_PROMPT_:
Copy out every line of the listing in which "name" appears.

_DATA FOR REVIEW_:

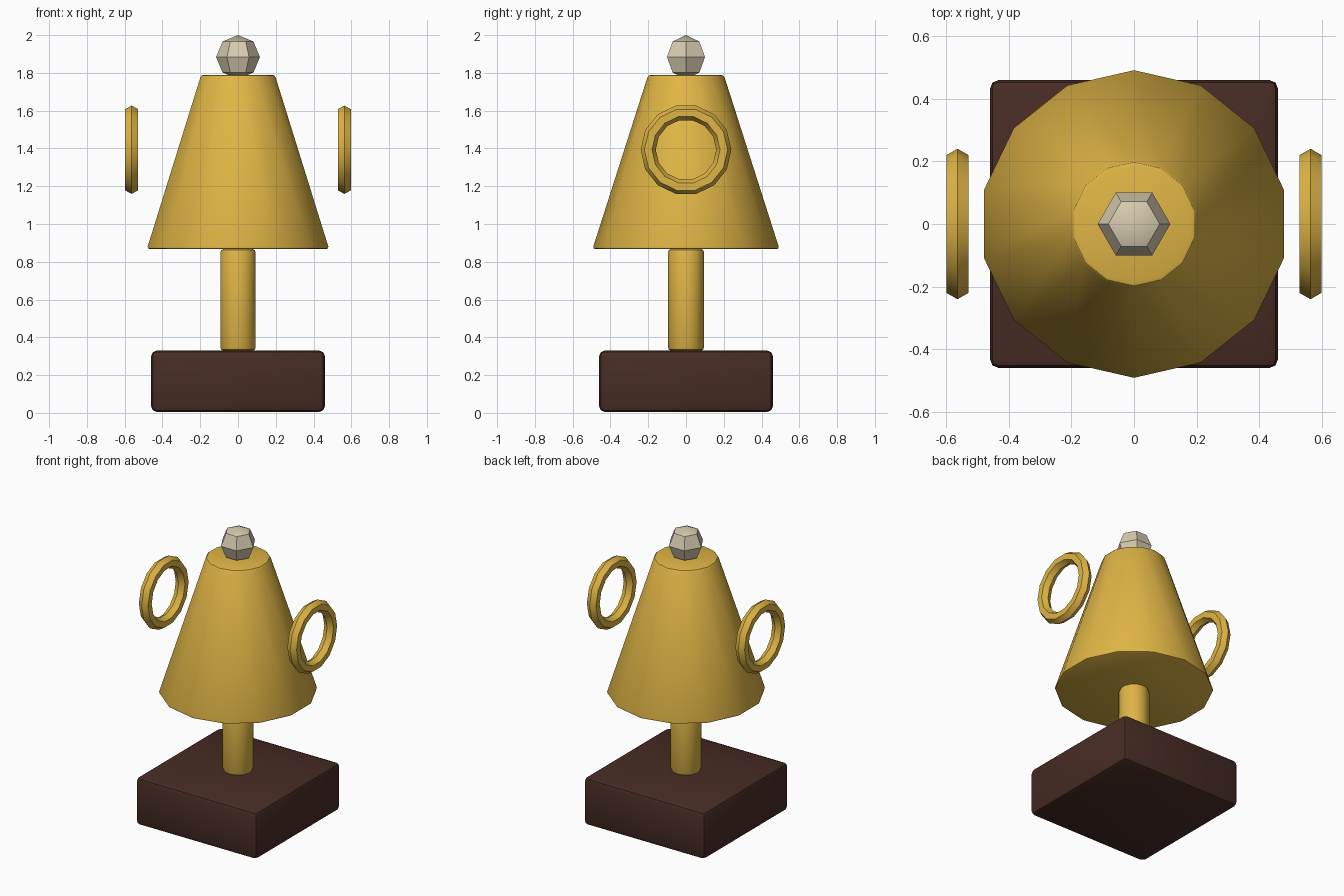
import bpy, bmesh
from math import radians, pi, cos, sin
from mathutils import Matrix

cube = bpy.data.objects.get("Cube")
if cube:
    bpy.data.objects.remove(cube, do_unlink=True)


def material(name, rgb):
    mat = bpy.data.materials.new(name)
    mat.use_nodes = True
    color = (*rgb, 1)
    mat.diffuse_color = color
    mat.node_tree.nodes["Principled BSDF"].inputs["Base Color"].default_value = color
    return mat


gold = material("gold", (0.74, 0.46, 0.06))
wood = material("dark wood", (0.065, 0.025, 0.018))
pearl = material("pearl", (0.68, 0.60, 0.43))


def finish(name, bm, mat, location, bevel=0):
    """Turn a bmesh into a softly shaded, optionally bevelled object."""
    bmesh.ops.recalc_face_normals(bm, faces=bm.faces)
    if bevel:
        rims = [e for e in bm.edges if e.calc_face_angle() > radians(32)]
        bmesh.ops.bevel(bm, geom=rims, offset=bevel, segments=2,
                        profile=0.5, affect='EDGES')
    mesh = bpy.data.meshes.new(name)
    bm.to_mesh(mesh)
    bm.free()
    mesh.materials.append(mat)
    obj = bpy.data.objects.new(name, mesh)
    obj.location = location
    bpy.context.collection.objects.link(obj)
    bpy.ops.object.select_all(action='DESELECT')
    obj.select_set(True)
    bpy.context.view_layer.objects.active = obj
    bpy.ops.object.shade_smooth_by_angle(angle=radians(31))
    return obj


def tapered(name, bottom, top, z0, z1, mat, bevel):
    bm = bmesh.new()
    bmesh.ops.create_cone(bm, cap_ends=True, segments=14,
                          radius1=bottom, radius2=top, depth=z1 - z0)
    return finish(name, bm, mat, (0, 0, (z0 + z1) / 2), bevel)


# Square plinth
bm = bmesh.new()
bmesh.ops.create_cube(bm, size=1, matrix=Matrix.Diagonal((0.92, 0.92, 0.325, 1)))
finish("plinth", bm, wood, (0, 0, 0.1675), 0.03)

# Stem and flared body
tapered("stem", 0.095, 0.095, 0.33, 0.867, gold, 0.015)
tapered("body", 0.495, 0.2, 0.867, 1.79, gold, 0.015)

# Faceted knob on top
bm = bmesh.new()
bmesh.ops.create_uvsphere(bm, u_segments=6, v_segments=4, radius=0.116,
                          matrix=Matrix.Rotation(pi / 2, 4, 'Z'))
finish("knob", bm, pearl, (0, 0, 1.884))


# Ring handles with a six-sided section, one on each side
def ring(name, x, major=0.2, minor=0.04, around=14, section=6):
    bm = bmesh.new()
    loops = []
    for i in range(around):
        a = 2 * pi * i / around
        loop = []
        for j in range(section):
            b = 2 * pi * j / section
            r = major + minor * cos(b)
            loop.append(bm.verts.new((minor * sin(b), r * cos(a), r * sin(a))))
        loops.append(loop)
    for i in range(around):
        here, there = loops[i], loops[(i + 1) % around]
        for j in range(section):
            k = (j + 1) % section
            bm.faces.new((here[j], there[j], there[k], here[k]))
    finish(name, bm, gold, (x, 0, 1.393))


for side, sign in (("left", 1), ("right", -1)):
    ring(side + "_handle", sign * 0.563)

_SOLUTION TO THE PROBLEM_:
def material(name, rgb):
    mat = bpy.data.materials.new(name)
def finish(name, bm, mat, location, bevel=0):
    mesh = bpy.data.meshes.new(name)
    obj = bpy.data.objects.new(name, mesh)
def tapered(name, bottom, top, z0, z1, mat, bevel):
    return finish(name, bm, mat, (0, 0, (z0 + z1) / 2), bevel)
def ring(name, x, major=0.2, minor=0.04, around=14, section=6):
    finish(name, bm, gold, (x, 0, 1.393))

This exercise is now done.